* [AIM OF THE EXERCISE]: Look through the entries. Copy each line that has the word "plane".

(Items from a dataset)
----------
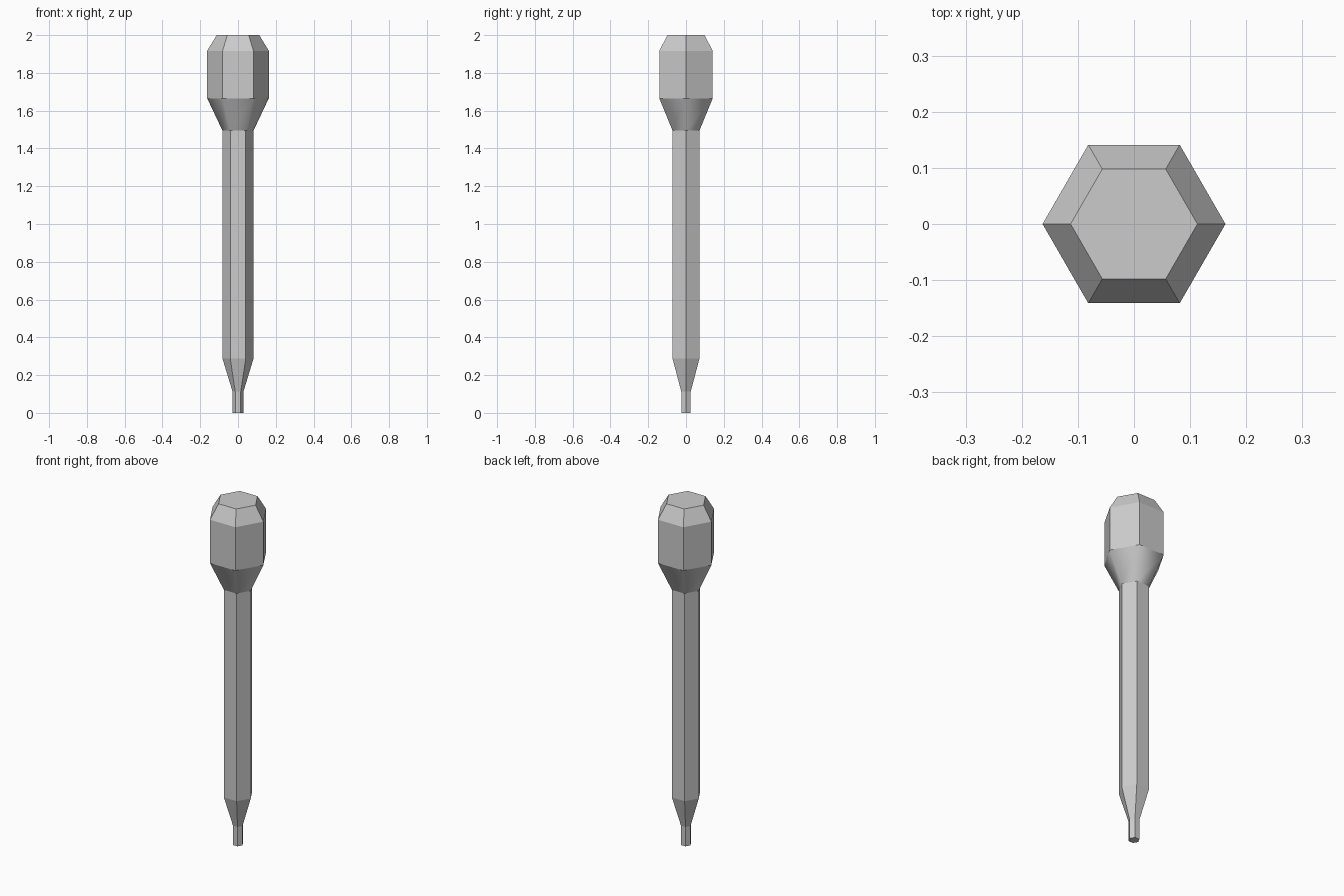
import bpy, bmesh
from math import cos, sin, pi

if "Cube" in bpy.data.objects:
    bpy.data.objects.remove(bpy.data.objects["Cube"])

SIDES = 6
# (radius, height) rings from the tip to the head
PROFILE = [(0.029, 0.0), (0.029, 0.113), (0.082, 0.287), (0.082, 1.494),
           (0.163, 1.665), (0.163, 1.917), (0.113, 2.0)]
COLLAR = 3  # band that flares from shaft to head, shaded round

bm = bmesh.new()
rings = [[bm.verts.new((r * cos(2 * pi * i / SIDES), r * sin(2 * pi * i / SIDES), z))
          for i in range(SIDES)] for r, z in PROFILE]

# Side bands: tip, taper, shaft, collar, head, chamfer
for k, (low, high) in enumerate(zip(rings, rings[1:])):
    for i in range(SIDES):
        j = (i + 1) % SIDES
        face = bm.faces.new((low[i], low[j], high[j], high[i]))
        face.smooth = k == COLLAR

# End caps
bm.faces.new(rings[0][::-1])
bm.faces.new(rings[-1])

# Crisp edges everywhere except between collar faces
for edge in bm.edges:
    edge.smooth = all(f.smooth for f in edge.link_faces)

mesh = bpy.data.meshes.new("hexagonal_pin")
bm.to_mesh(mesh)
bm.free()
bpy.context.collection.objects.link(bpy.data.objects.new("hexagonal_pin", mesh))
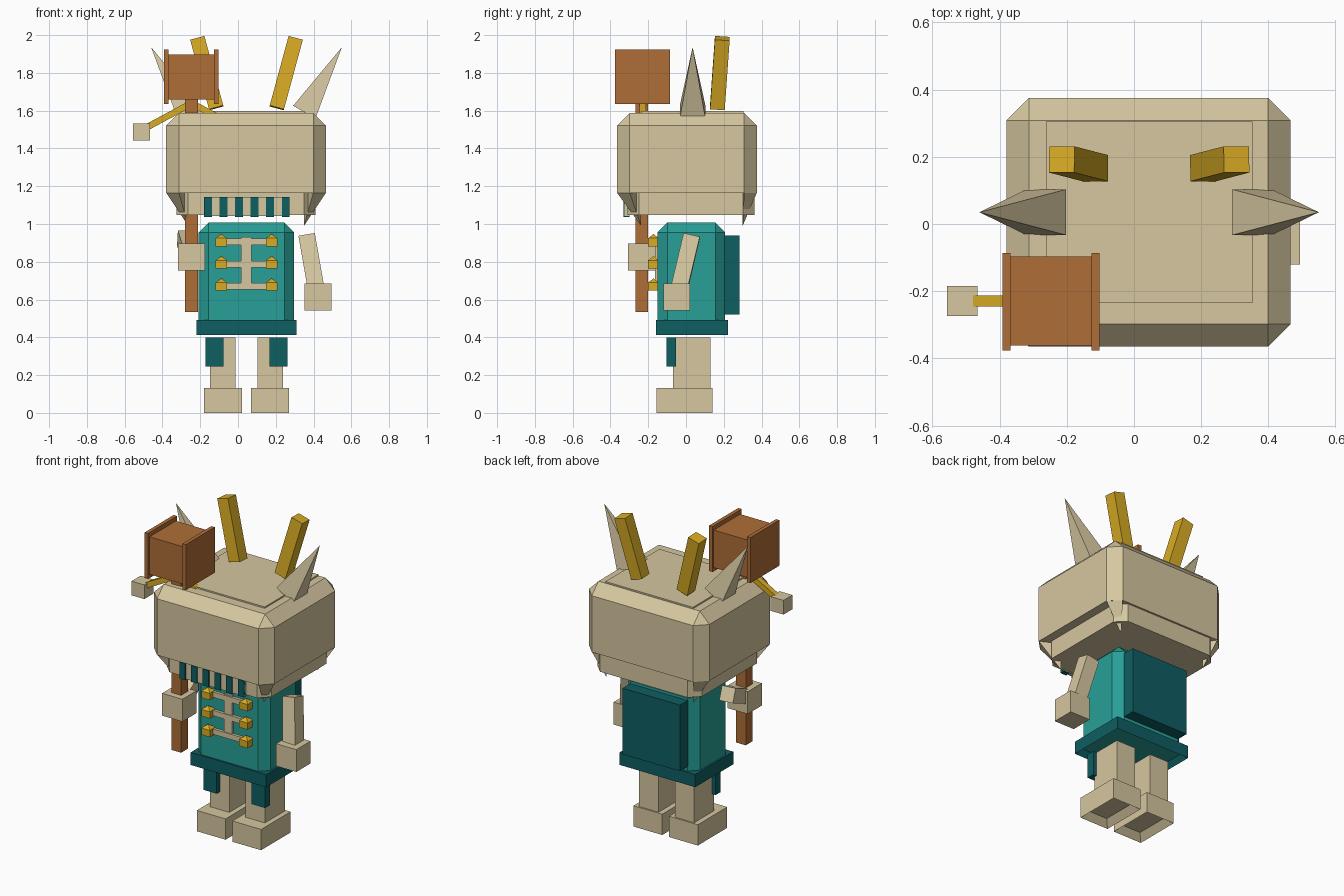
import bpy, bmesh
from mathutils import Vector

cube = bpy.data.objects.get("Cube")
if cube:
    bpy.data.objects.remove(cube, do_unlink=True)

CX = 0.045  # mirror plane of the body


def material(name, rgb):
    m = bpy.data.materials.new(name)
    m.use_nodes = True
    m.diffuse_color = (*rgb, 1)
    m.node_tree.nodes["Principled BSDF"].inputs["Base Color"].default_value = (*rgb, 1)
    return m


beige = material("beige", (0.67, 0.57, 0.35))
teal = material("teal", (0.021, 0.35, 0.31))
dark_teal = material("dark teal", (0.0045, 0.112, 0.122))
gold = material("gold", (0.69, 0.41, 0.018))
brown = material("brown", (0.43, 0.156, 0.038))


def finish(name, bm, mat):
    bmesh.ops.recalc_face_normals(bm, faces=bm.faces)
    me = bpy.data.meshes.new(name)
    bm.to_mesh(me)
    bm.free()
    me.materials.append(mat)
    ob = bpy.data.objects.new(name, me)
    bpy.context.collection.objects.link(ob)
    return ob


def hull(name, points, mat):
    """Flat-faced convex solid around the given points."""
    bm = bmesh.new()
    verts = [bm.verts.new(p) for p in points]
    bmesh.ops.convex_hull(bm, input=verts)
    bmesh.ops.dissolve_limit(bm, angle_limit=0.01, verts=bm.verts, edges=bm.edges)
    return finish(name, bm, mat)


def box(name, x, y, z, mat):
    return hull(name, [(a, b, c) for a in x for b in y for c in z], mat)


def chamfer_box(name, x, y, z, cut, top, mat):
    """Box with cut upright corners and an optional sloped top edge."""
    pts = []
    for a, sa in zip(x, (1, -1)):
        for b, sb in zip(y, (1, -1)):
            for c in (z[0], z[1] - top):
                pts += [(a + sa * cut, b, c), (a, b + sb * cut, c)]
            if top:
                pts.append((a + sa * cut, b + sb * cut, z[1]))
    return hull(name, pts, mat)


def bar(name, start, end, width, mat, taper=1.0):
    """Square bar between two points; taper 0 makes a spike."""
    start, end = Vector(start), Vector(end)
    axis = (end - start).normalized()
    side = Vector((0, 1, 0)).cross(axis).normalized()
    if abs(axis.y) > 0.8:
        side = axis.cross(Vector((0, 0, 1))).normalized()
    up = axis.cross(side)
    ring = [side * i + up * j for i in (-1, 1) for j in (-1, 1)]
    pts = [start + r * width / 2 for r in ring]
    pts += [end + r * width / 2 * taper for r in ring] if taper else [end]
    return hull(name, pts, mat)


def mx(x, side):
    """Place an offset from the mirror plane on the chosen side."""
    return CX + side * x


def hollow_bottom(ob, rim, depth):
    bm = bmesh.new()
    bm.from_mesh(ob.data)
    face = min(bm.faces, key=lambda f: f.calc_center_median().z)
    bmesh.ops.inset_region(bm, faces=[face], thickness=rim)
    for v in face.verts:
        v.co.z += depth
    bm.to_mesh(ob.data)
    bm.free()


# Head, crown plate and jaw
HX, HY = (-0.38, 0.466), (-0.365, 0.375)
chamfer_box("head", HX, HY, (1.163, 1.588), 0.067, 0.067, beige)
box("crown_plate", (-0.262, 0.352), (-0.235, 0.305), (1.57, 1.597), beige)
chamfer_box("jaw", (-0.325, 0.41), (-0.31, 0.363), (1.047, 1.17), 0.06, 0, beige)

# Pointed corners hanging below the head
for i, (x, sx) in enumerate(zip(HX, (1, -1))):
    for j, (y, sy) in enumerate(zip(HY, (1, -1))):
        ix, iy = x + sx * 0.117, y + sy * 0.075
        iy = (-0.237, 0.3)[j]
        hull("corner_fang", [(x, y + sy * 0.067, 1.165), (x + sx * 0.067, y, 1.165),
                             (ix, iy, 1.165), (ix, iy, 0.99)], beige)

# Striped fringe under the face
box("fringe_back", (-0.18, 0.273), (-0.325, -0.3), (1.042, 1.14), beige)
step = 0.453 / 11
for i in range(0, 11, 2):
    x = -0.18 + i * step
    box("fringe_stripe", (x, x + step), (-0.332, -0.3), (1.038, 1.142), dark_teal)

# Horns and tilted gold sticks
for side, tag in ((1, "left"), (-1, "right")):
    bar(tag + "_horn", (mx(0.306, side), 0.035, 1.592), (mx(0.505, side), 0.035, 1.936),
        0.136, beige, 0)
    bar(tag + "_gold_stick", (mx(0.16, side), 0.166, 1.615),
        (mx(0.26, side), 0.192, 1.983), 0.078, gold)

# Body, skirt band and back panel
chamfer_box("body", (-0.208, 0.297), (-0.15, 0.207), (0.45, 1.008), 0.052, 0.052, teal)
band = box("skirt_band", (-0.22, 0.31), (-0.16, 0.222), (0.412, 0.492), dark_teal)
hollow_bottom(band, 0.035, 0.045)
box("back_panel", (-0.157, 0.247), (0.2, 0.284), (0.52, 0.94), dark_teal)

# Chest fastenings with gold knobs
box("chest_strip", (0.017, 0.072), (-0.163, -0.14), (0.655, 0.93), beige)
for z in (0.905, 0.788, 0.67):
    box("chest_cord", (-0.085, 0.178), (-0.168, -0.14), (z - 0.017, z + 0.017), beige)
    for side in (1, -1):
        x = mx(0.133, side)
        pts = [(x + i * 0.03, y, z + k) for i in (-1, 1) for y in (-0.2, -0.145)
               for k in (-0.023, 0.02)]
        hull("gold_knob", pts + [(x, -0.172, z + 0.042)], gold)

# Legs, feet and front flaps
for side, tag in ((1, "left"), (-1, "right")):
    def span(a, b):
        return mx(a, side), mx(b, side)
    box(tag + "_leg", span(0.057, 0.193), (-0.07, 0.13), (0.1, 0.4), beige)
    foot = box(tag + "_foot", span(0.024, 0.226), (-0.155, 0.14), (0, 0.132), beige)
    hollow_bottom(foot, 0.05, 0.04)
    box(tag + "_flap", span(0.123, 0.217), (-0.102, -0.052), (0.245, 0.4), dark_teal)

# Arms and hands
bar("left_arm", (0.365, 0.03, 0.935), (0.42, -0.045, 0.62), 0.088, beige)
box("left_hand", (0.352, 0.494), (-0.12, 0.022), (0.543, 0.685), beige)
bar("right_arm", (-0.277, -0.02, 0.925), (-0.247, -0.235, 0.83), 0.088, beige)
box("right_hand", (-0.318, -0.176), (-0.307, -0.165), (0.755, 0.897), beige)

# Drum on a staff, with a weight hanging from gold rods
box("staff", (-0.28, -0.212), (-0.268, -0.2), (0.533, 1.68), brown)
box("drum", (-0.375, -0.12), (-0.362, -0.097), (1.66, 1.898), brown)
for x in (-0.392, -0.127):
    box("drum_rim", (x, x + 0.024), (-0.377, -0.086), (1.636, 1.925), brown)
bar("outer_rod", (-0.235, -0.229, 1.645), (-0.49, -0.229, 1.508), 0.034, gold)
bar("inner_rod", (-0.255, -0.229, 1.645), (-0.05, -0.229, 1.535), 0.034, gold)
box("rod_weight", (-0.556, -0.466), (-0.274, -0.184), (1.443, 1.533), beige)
----------
* [FINISHED EXERCISE]:
CX = 0.045  # mirror plane of the body
    """Place an offset from the mirror plane on the chosen side."""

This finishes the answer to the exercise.